What is the Effect of Arbitration Clauses on Sexual Harassment and Other Employment Discrimination C
What about “e-signing” arbitration agreements and other employment related documents?
It seems that this is an area of the law that is constantly evolving. These days, instead of printing employee handbooks, arbitration agreements and other employment documents, many employers are providing these documents solely in electronic form, which employees acknowledge receiving by so-called electronic signatures, instead of written ones. Is this legit? It might be, as long as the company has a system for authenticating those e-signatures. If faced with litigation, the employer would have to prove in court that a signature was really executed by a particular employee or job applicant.
In a recent case in California, entitled Ruiz v. Moss Brothers Auto Group, a gentleman named Ernesto sued his employee for overtime and wages violations, among other things. The employer claimed that this claim did not belong in a court of law, but only could be brought to out-of court arbitration (no judge or jury), and that Ernesto had agreed to this by e-signing an agreement to arbitrate all employment claims by entering a user name and password, and “clicking through” all of the paperwork. Ernesto did not remember doing this, and there was no other proof that it really was him, since another person could have used his user name and password. Since there was no proof that the employee himself actually electronically signed the arbitration agreement, the California Court of Appeals refused to enforce the agreement to arbitrate all employment claims and let Ernesto keep the case in a court of law. There is no know case like this in New Jersey so far.

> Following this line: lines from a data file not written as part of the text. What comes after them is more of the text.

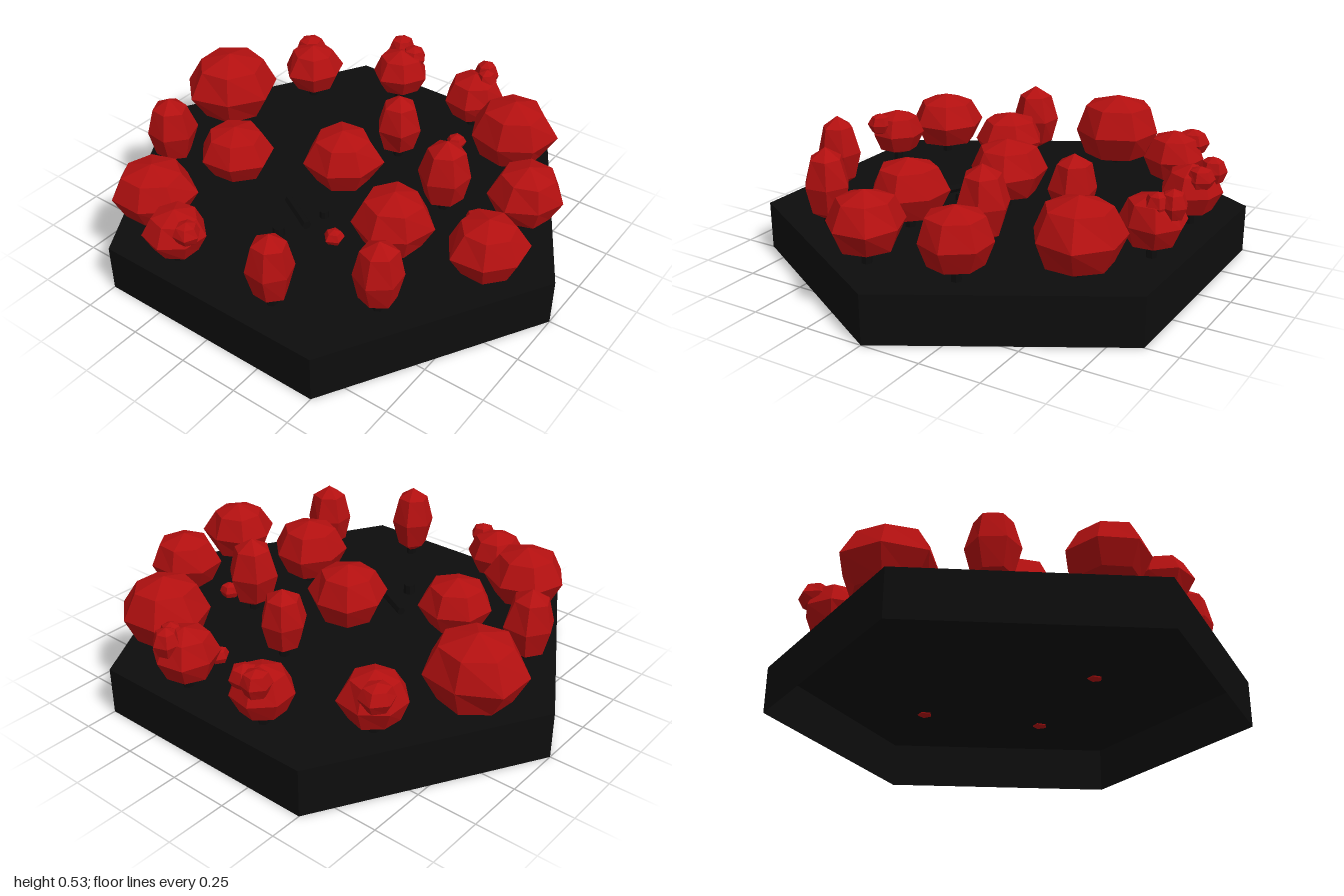
import * as THREE from 'three';

const leafRed = new THREE.MeshStandardMaterial({ name: 'leafRed', color: 0xb31010, flatShading: true });
const charcoal = new THREE.MeshStandardMaterial({ name: 'charcoal', color: 0x0d0d0d, flatShading: true, side: THREE.DoubleSide });

const GROUND = 0.2;

// x, z, radius, bottom, top, sides
const TREES = [
  [0, 0, 0.168, 0.22, 0.49, 7],
  [-0.74, -0.15, 0.2, 0.2, 0.52, 7],
  [0.47, -0.58, 0.182, 0.21, 0.51, 7],
  [-0.39, 0.22, 0.158, 0.23, 0.47, 7],
  [0.4, 0.21, 0.158, 0.22, 0.49, 7],
  [0.77, 0.14, 0.158, 0.23, 0.49, 7],
  [0.73, -0.23, 0.15, 0.23, 0.49, 7],
  [-0.47, 0.62, 0.168, 0.22, 0.48, 7],
  [-0.21, -0.73, 0.13, 0.23, 0.45, 7],
  [0.18, -0.74, 0.128, 0.23, 0.46, 7],
  [-0.55, -0.51, 0.135, 0.23, 0.46, 7],
  [-0.24, 0.74, 0.125, 0.23, 0.44, 7],
  [-0.71, 0.27, 0.108, 0.2, 0.51, 6],
  [0.05, -0.34, 0.1, 0.21, 0.5, 6],
  [0.41, -0.14, 0.108, 0.21, 0.53, 6],
  [0.54, 0.51, 0.1, 0.21, 0.52, 6],
  [0.21, 0.72, 0.092, 0.21, 0.53, 6],
];

// Small leaf clumps growing out of some crowns
const CLUMPS = [
  [-0.25, -0.8, 0.062, 0.36, 0.48, 6],
  [-0.17, -0.78, 0.06, 0.35, 0.46, 6],
  [0.19, -0.82, 0.055, 0.36, 0.49, 6],
  [0.22, -0.77, 0.05, 0.37, 0.48, 6],
  [-0.61, -0.57, 0.07, 0.34, 0.46, 6],
  [-0.15, 0.77, 0.055, 0.34, 0.44, 6],
];

const BUSHES = [
  [0.22, -0.54, 0.045, 0.185, 0.26, 5],
  [0.57, -0.13, 0.045, 0.185, 0.26, 5],
  [0.18, 0.3, 0.042, 0.185, 0.255, 5],
];

// Faceted blob; equal positions get equal nudges so no cracks open
function crown([x, z, r, bottom, top, sides], name, seed) {
  const geo = new THREE.SphereGeometry(1, sides, 4);
  const p = geo.attributes.position;
  for (let i = 0; i < p.count; i++) {
    const [a, b, c] = [p.getX(i), p.getY(i), p.getZ(i)].map((v) => Math.round(v * 100) / 100);
    const n = 1 + 0.06 * Math.sin(a * 7.3 + b * 5.1 + c * 9.7 + seed * 2.4);
    p.setXYZ(i, a * n, b, c * n);
  }
  geo.rotateY(seed * 1.3);
  geo.scale(r, (top - bottom) / 2, r);
  const mesh = new THREE.Mesh(geo, leafRed);
  mesh.name = name;
  mesh.position.set(x, (top + bottom) / 2, z);
  return mesh;
}

function post(name, x, z, radius, height, sides = 6) {
  const mesh = new THREE.Mesh(new THREE.CylinderGeometry(radius * 0.9, radius, height, sides), charcoal);
  mesh.name = name;
  mesh.position.set(x, GROUND + height / 2, z);
  return mesh;
}

export function createModel() {
  const model = new THREE.Group();
  model.name = 'forestTile';

  // Hexagonal tile: walls and top, open underneath
  const walls = new THREE.Mesh(new THREE.CylinderGeometry(1, 1, GROUND, 6, 1, true, Math.PI / 6 * 3), charcoal);
  walls.name = 'tileWalls';
  walls.position.y = GROUND / 2;
  const top = new THREE.Mesh(new THREE.CircleGeometry(1, 6), charcoal);
  top.name = 'tileTop';
  top.rotation.x = -Math.PI / 2;
  top.position.y = GROUND;
  model.add(walls, top);

  // Trees
  TREES.forEach((t, i) => {
    const tree = new THREE.Group();
    tree.name = 'tree';
    tree.add(crown(t, 'crown', i), post('trunk', t[0], t[1], 0.022, 0.1));
    model.add(tree);
  });
  CLUMPS.forEach((c, i) => model.add(crown(c, 'leafClump', i + 20)));
  BUSHES.forEach((b, i) => model.add(crown(b, 'bush', i + 30)));

  // Fallen log and stumps in the clearing
  const log = new THREE.Mesh(new THREE.CylinderGeometry(0.018, 0.02, 0.19, 6), charcoal);
  log.name = 'fallenLog';
  log.rotation.set(0, -0.5, Math.PI / 2);
  log.position.set(-0.035, GROUND + 0.018, 0.26);
  model.add(log, post('stump', -0.02, 0.4, 0.026, 0.04, 8), post('smallStump', 0.055, 0.2, 0.02, 0.03, 8));

  return model;
}
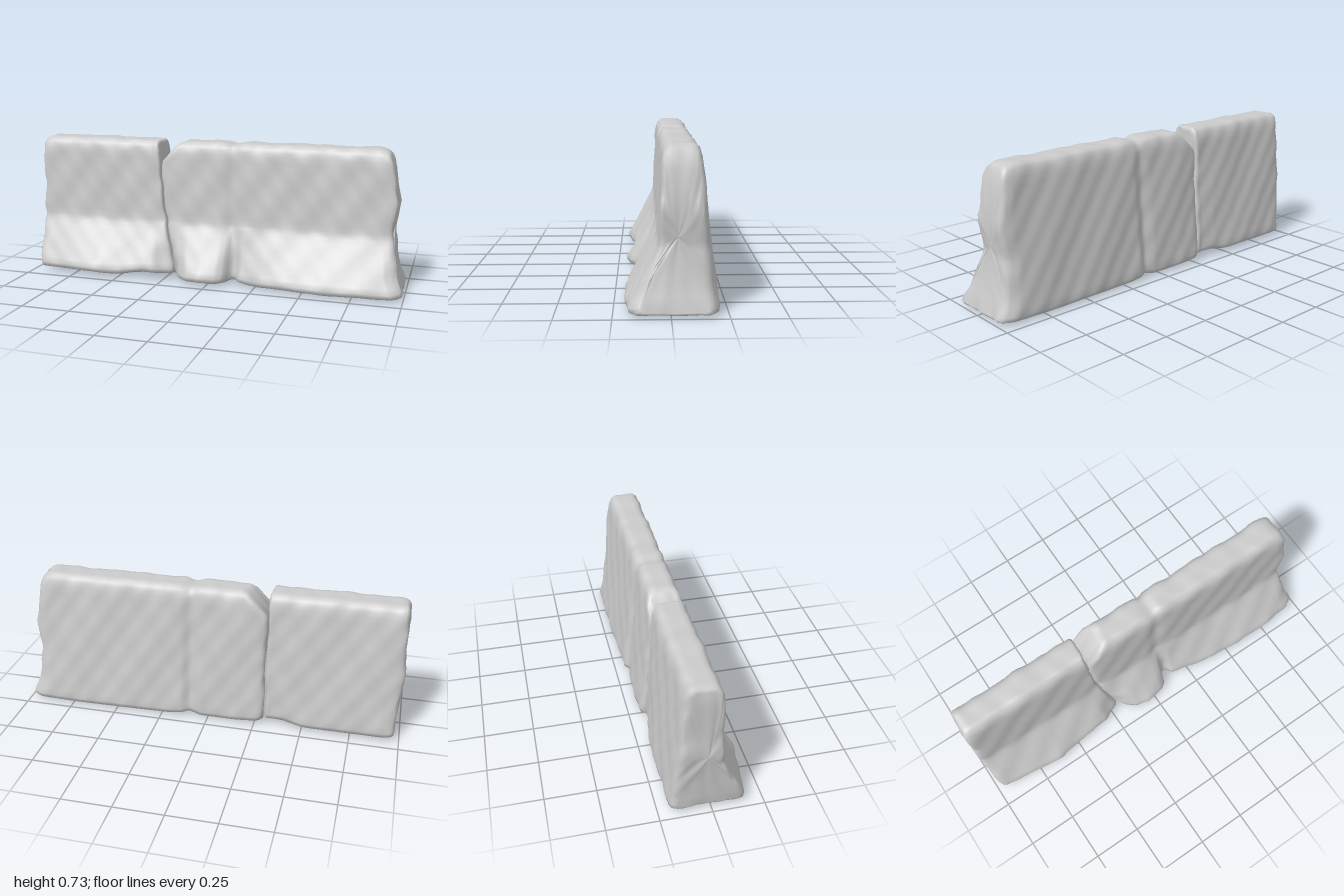
import * as THREE from 'three';

const clamp = THREE.MathUtils.clamp;

// Piecewise-linear lookup in [key, value] pairs
function lookup(table, k) {
  if (k <= table[0][0]) return table[0][1];
  for (let i = 1; i < table.length; i++) {
    const [k0, v0] = table[i - 1], [k1, v1] = table[i];
    if (k <= k1) return v0 + (v1 - v0) * (k - k0) / (k1 - k0);
  }
  return table[table.length - 1][1];
}

// Gentle worn-concrete undulation
const wear = (x, y, z) =>
  0.0025 * Math.sin(17 * x + 9 * y + 4 * z) + 0.002 * Math.sin(31 * x - 23 * y + 13 * z + 1) +
  0.0015 * Math.sin(53 * x + 41 * y - 29 * z + 2);

// Ragged fracture line across the barrier: slanted at the front, upright at the back
const crackFront = [[0, -0.2], [0.05, -0.2], [0.15, -0.225], [0.3, -0.255], [0.45, -0.28], [0.6, -0.305], [0.73, -0.315]];
function crack(y, z) {
  const k = clamp((0.1 - z) / 0.25, 0, 1);
  return lookup(crackFront, y) * (1 - k) - 0.3 * k;
}

// Cross-section as [z, y]: up the front, over the top, down the back, under the base
function section(front, back, seam, base) {
  const corners = [
    [front - 0.025, base], [front - 0.004, base + 0.008], [front, base + 0.03],
    [0.063 - seam, 0.272], [0.053 - seam, 0.305],
    [0.036 - seam, 0.665], [0.026 - seam, 0.703], [0.002 - seam, 0.725 - seam],
    [-0.098 + seam, 0.725 - seam], [-0.123 + seam, 0.708 - seam], [-0.137 + seam, 0.665],
    [back, base + 0.03], [back + 0.004, base + 0.008], [back + 0.025, base],
  ];
  const steps = [1, 1, 9, 2, 12, 2, 2, 5, 2, 2, 18, 1, 1, 10];
  const ring = [];
  corners.forEach(([z, y], i) => {
    const [z1, y1] = corners[(i + 1) % corners.length];
    for (let s = 0; s < steps[i]; s++) {
      const t = s / steps[i];
      ring.push([z + (z1 - z) * t, y + (y1 - y) * t]);
    }
  });
  return ring;
}

// A broken length of barrier: rings along x, closed at both ends by shrinking rings
function barrierPiece({ name, from, to, count, front, back, base, seamAt, reach, leftEnd, rightEnd, round }) {
  // [x inset, z scale, y scale] towards the middle of an end face
  const cap = [[0, 0, 0], [0, 0.25, 0.25], [0, 0.5, 0.5], [0, 0.72, 0.76], [0.04, 0.84, 0.94], [0.2, 0.93, 0.975], [0.5, 0.975, 0.99]];
  const stations = cap.map(([d, sz, sy], i) => [from + d * round[0], sz, sy, i]);
  const a = from + round[0], b = to - round[1];
  for (let i = 0; i <= count; i++) stations.push([a + (b - a) * i / count, 1, 1]);
  [...cap].reverse().forEach(([d, sz, sy]) => stations.push([to - d * round[1], sz, sy]));

  const positions = [], index = [];
  let n = 0;
  for (const [X, sz, sy] of stations) {
    const seam = seamAt === null ? 0 : 0.011 * Math.exp(-(((X - seamAt) / 0.035) ** 2));
    const ring = section(lookup(front, X), lookup(back, X), seam, lookup(base, X));
    n = ring.length;
    const wl = clamp((from + reach[0] - X) / reach[0], 0, 1);
    const wr = clamp((X - to + reach[1]) / reach[1], 0, 1);
    for (const [z0, y0] of ring) {
      const cy = 0.34, cz = -0.03;
      const y = cy + (y0 - cy) * sy, z = cz + (z0 - cz) * sz;
      const x = X + wl * (leftEnd(y, z) - from) + wr * (rightEnd(y, z) - to);
      const w = wear(x, y, z);
      const side = clamp((z - cz) / 0.06, -1, 1);
      positions.push(
        x + (wl + wr) * 1.2 * wear(x * 0.3, y * 1.6, z * 3),
        Math.max(0, y + (y > 0.7 ? 0.6 * w : y < 0.05 ? 0.7 * w : 0)),
        z + side * w);
    }
  }
  for (let i = 0; i < stations.length - 1; i++) {
    for (let j = 0; j < n; j++) {
      const k = (j + 1) % n;
      const p = i * n + j, q = p + n, r = i * n + k + n, s = i * n + k;
      index.push(p, q, r, p, r, s);
    }
  }
  const geometry = new THREE.BufferGeometry();
  geometry.setAttribute('position', new THREE.Float32BufferAttribute(positions, 3));
  geometry.setIndex(index);
  geometry.computeVertexNormals();
  const mesh = new THREE.Mesh(geometry, new THREE.MeshStandardMaterial({ color: 0xcccccc, roughness: 0.9 }));
  mesh.name = name;
  return mesh;
}

export function createModel() {
  const group = new THREE.Group();
  group.name = 'brokenConcreteBarrier';

  // Shorter piece on the -x side
  group.add(barrierPiece({
    name: 'shortBarrierPiece', from: -0.98, to: -0.2, count: 50,
    front: [[-0.98, 0.165], [-0.85, 0.178], [-0.72, 0.192], [-0.62, 0.203], [-0.52, 0.19], [-0.42, 0.175], [-0.3, 0.165], [-0.26, 0.14], [-0.2, 0.115]],
    back: [[-0.98, -0.19], [-0.9, -0.2], [-0.55, -0.198], [-0.38, -0.185], [-0.25, -0.165]],
    base: [[-0.98, 0.018], [-0.5, 0.016], [-0.36, 0.034], [-0.3, 0.03], [-0.2, 0.022]],
    seamAt: null, reach: [0.15, 0.3], round: [0.035, 0.02],
    leftEnd: (y) => lookup([[0, -0.975], [0.2, -0.98], [0.35, -0.993], [0.5, -0.985], [0.6, -0.99], [0.73, -0.98]], y),
    rightEnd: (y, z) => crack(y, z) - 0.003,
  }));

  // Longer piece, chipped at the broken top corner and gouged along a seam
  group.add(barrierPiece({
    name: 'longBarrierPiece', from: -0.2, to: 1, count: 90,
    front: [[-0.2, 0.105], [-0.17, 0.15], [-0.12, 0.192], [-0.04, 0.203], [0.05, 0.187], [0.085, 0.165], [0.105, 0.105], [0.135, 0.1], [0.16, 0.135], [0.28, 0.168], [0.42, 0.187], [0.6, 0.205], [0.8, 0.198], [0.94, 0.185], [1, 0.165]],
    back: [[-0.2, -0.185], [-0.1, -0.198], [0.04, -0.192], [0.1, -0.172], [0.14, -0.198], [0.4, -0.207], [0.72, -0.214], [0.92, -0.208], [1, -0.19]],
    base: [[-0.2, 0.014], [0.04, 0.008], [0.11, 0.016], [0.2, 0.006], [1, 0.008]],
    seamAt: 0.1, reach: [0.2, 0.35], round: [0.025, 0.06],
    leftEnd: (y, z) => y > 0.61 ? crack(0.61, z) + (y - 0.61) * 0.95 : crack(y, z) + 0.003,
    rightEnd: (y) => lookup([[0, 1], [0.03, 0.995], [0.1, 0.962], [0.3, 0.925], [0.46, 0.95], [0.58, 0.925], [0.66, 0.915], [0.7, 0.9], [0.73, 0.88]], y),
  }));

  return group;
}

Why is this important? It’s because such a case is bound to occur in New Jersey in the near future and there is a big difference between having a case heard by a judge or jury in a court of law, where the rules of evidence apply and “discovery” is available, and having a dispute heard by 1 or more professional arbitrators where the ability to do discovery (written questions, document exchange and depositions) is limited, and many of the rules of evidence do not apply. Arbitration agreements also severely limit or eliminate the right to appeal the arbitrator’s decision.